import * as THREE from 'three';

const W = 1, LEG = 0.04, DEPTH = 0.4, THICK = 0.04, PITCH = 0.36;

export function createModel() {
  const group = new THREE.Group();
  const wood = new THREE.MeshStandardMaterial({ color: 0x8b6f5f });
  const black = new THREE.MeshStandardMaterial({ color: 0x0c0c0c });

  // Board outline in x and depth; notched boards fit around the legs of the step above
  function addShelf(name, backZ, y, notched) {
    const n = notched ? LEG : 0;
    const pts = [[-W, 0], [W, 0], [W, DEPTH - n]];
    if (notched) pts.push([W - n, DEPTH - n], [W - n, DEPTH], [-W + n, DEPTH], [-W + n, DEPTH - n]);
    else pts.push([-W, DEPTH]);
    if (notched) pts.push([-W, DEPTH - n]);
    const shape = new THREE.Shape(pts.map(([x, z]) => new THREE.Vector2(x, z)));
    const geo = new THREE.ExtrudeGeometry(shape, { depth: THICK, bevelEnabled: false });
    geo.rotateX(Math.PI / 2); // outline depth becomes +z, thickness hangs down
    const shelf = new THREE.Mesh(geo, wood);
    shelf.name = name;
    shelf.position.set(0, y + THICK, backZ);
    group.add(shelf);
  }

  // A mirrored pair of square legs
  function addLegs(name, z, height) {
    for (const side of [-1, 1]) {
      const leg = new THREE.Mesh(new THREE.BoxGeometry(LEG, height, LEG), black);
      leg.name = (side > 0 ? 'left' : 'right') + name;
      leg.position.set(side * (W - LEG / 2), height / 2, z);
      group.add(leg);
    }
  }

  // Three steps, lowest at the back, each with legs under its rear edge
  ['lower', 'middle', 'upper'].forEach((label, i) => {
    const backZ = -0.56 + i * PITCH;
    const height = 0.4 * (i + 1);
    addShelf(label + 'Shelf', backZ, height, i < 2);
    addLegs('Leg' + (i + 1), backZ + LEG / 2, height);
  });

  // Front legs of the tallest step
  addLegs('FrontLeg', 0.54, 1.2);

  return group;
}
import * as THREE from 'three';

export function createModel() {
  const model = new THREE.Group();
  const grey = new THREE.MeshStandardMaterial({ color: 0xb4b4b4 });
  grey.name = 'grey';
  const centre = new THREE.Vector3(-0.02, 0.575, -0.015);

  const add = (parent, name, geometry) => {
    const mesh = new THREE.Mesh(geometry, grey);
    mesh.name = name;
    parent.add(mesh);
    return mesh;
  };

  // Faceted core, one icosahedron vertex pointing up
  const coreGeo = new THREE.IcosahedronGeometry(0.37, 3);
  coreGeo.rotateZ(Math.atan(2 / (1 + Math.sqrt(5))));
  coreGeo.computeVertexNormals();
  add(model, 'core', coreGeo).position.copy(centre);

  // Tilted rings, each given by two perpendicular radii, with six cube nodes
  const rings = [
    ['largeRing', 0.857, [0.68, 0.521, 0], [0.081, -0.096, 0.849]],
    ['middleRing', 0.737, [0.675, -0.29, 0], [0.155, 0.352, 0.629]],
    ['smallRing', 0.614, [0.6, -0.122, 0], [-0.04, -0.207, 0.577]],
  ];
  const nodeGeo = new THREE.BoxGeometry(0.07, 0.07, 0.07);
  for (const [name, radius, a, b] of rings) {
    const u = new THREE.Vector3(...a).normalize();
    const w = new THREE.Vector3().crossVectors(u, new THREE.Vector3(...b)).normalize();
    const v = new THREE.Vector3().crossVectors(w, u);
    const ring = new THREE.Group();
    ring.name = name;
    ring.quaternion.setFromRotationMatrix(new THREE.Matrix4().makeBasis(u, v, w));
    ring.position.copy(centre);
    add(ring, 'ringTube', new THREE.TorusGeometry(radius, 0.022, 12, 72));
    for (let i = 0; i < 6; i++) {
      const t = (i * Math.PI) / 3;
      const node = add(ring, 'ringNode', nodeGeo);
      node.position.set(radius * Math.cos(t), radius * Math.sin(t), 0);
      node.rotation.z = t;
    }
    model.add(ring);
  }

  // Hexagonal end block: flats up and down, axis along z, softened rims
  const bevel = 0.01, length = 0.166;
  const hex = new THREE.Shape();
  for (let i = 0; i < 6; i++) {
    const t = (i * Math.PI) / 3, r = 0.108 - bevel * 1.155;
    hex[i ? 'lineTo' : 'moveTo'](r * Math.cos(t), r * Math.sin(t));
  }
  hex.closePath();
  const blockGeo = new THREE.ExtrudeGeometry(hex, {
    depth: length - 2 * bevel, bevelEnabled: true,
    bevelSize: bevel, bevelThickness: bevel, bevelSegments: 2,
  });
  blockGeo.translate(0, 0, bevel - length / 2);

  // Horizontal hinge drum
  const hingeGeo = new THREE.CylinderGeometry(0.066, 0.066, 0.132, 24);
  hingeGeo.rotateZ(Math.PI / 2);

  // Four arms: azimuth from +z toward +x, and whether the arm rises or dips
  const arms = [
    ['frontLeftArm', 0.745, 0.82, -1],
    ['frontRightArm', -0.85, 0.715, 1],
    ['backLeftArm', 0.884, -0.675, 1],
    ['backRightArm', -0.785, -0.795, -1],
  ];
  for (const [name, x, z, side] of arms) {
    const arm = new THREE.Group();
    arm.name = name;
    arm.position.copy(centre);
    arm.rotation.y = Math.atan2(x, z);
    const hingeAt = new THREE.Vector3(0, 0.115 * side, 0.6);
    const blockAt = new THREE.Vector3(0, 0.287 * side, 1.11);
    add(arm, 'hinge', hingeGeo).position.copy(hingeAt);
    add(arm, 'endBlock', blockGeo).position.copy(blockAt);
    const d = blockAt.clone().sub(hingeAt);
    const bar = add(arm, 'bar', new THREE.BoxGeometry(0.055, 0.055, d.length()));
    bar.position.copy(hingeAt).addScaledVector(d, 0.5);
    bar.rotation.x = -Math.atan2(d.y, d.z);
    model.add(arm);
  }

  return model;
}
########################################
Every record must be output again with its wording unchanged.

## WRITTEN REPLY
import * as THREE from 'three';

const W = 1, LEG = 0.04, DEPTH = 0.4, THICK = 0.04, PITCH = 0.36;

export function createModel() {
  const group = new THREE.Group();
  const wood = new THREE.MeshStandardMaterial({ color: 0x8b6f5f });
  const black = new THREE.MeshStandardMaterial({ color: 0x0c0c0c });

  // Board outline in x and depth; notched boards fit around the legs of the step above
  function addShelf(name, backZ, y, notched) {
    const n = notched ? LEG : 0;
    const pts = [[-W, 0], [W, 0], [W, DEPTH - n]];
    if (notched) pts.push([W - n, DEPTH - n], [W - n, DEPTH], [-W + n, DEPTH], [-W + n, DEPTH - n]);
    else pts.push([-W, DEPTH]);
    if (notched) pts.push([-W, DEPTH - n]);
    const shape = new THREE.Shape(pts.map(([x, z]) => new THREE.Vector2(x, z)));
    const geo = new THREE.ExtrudeGeometry(shape, { depth: THICK, bevelEnabled: false });
    geo.rotateX(Math.PI / 2); // outline depth becomes +z, thickness hangs down
    const shelf = new THREE.Mesh(geo, wood);
    shelf.name = name;
    shelf.position.set(0, y + THICK, backZ);
    group.add(shelf);
  }

  // A mirrored pair of square legs
  function addLegs(name, z, height) {
    for (const side of [-1, 1]) {
      const leg = new THREE.Mesh(new THREE.BoxGeometry(LEG, height, LEG), black);
      leg.name = (side > 0 ? 'left' : 'right') + name;
      leg.position.set(side * (W - LEG / 2), height / 2, z);
      group.add(leg);
    }
  }

  // Three steps, lowest at the back, each with legs under its rear edge
  ['lower', 'middle', 'upper'].forEach((label, i) => {
    const backZ = -0.56 + i * PITCH;
    const height = 0.4 * (i + 1);
    addShelf(label + 'Shelf', backZ, height, i < 2);
    addLegs('Leg' + (i + 1), backZ + LEG / 2, height);
  });

  // Front legs of the tallest step
  addLegs('FrontLeg', 0.54, 1.2);

  return group;
}
import * as THREE from 'three';

export function createModel() {
  const model = new THREE.Group();
  const grey = new THREE.MeshStandardMaterial({ color: 0xb4b4b4 });
  grey.name = 'grey';
  const centre = new THREE.Vector3(-0.02, 0.575, -0.015);

  const add = (parent, name, geometry) => {
    const mesh = new THREE.Mesh(geometry, grey);
    mesh.name = name;
    parent.add(mesh);
    return mesh;
  };

  // Faceted core, one icosahedron vertex pointing up
  const coreGeo = new THREE.IcosahedronGeometry(0.37, 3);
  coreGeo.rotateZ(Math.atan(2 / (1 + Math.sqrt(5))));
  coreGeo.computeVertexNormals();
  add(model, 'core', coreGeo).position.copy(centre);

  // Tilted rings, each given by two perpendicular radii, with six cube nodes
  const rings = [
    ['largeRing', 0.857, [0.68, 0.521, 0], [0.081, -0.096, 0.849]],
    ['middleRing', 0.737, [0.675, -0.29, 0], [0.155, 0.352, 0.629]],
    ['smallRing', 0.614, [0.6, -0.122, 0], [-0.04, -0.207, 0.577]],
  ];
  const nodeGeo = new THREE.BoxGeometry(0.07, 0.07, 0.07);
  for (const [name, radius, a, b] of rings) {
    const u = new THREE.Vector3(...a).normalize();
    const w = new THREE.Vector3().crossVectors(u, new THREE.Vector3(...b)).normalize();
    const v = new THREE.Vector3().crossVectors(w, u);
    const ring = new THREE.Group();
    ring.name = name;
    ring.quaternion.setFromRotationMatrix(new THREE.Matrix4().makeBasis(u, v, w));
    ring.position.copy(centre);
    add(ring, 'ringTube', new THREE.TorusGeometry(radius, 0.022, 12, 72));
    for (let i = 0; i < 6; i++) {
      const t = (i * Math.PI) / 3;
      const node = add(ring, 'ringNode', nodeGeo);
      node.position.set(radius * Math.cos(t), radius * Math.sin(t), 0);
      node.rotation.z = t;
    }
    model.add(ring);
  }

  // Hexagonal end block: flats up and down, axis along z, softened rims
  const bevel = 0.01, length = 0.166;
  const hex = new THREE.Shape();
  for (let i = 0; i < 6; i++) {
    const t = (i * Math.PI) / 3, r = 0.108 - bevel * 1.155;
    hex[i ? 'lineTo' : 'moveTo'](r * Math.cos(t), r * Math.sin(t));
  }
  hex.closePath();
  const blockGeo = new THREE.ExtrudeGeometry(hex, {
    depth: length - 2 * bevel, bevelEnabled: true,
    bevelSize: bevel, bevelThickness: bevel, bevelSegments: 2,
  });
  blockGeo.translate(0, 0, bevel - length / 2);

  // Horizontal hinge drum
  const hingeGeo = new THREE.CylinderGeometry(0.066, 0.066, 0.132, 24);
  hingeGeo.rotateZ(Math.PI / 2);

  // Four arms: azimuth from +z toward +x, and whether the arm rises or dips
  const arms = [
    ['frontLeftArm', 0.745, 0.82, -1],
    ['frontRightArm', -0.85, 0.715, 1],
    ['backLeftArm', 0.884, -0.675, 1],
    ['backRightArm', -0.785, -0.795, -1],
  ];
  for (const [name, x, z, side] of arms) {
    const arm = new THREE.Group();
    arm.name = name;
    arm.position.copy(centre);
    arm.rotation.y = Math.atan2(x, z);
    const hingeAt = new THREE.Vector3(0, 0.115 * side, 0.6);
    const blockAt = new THREE.Vector3(0, 0.287 * side, 1.11);
    add(arm, 'hinge', hingeGeo).position.copy(hingeAt);
    add(arm, 'endBlock', blockGeo).position.copy(blockAt);
    const d = blockAt.clone().sub(hingeAt);
    const bar = add(arm, 'bar', new THREE.BoxGeometry(0.055, 0.055, d.length()));
    bar.position.copy(hingeAt).addScaledVector(d, 0.5);
    bar.rotation.x = -Math.atan2(d.y, d.z);
    model.add(arm);
  }

  return model;
}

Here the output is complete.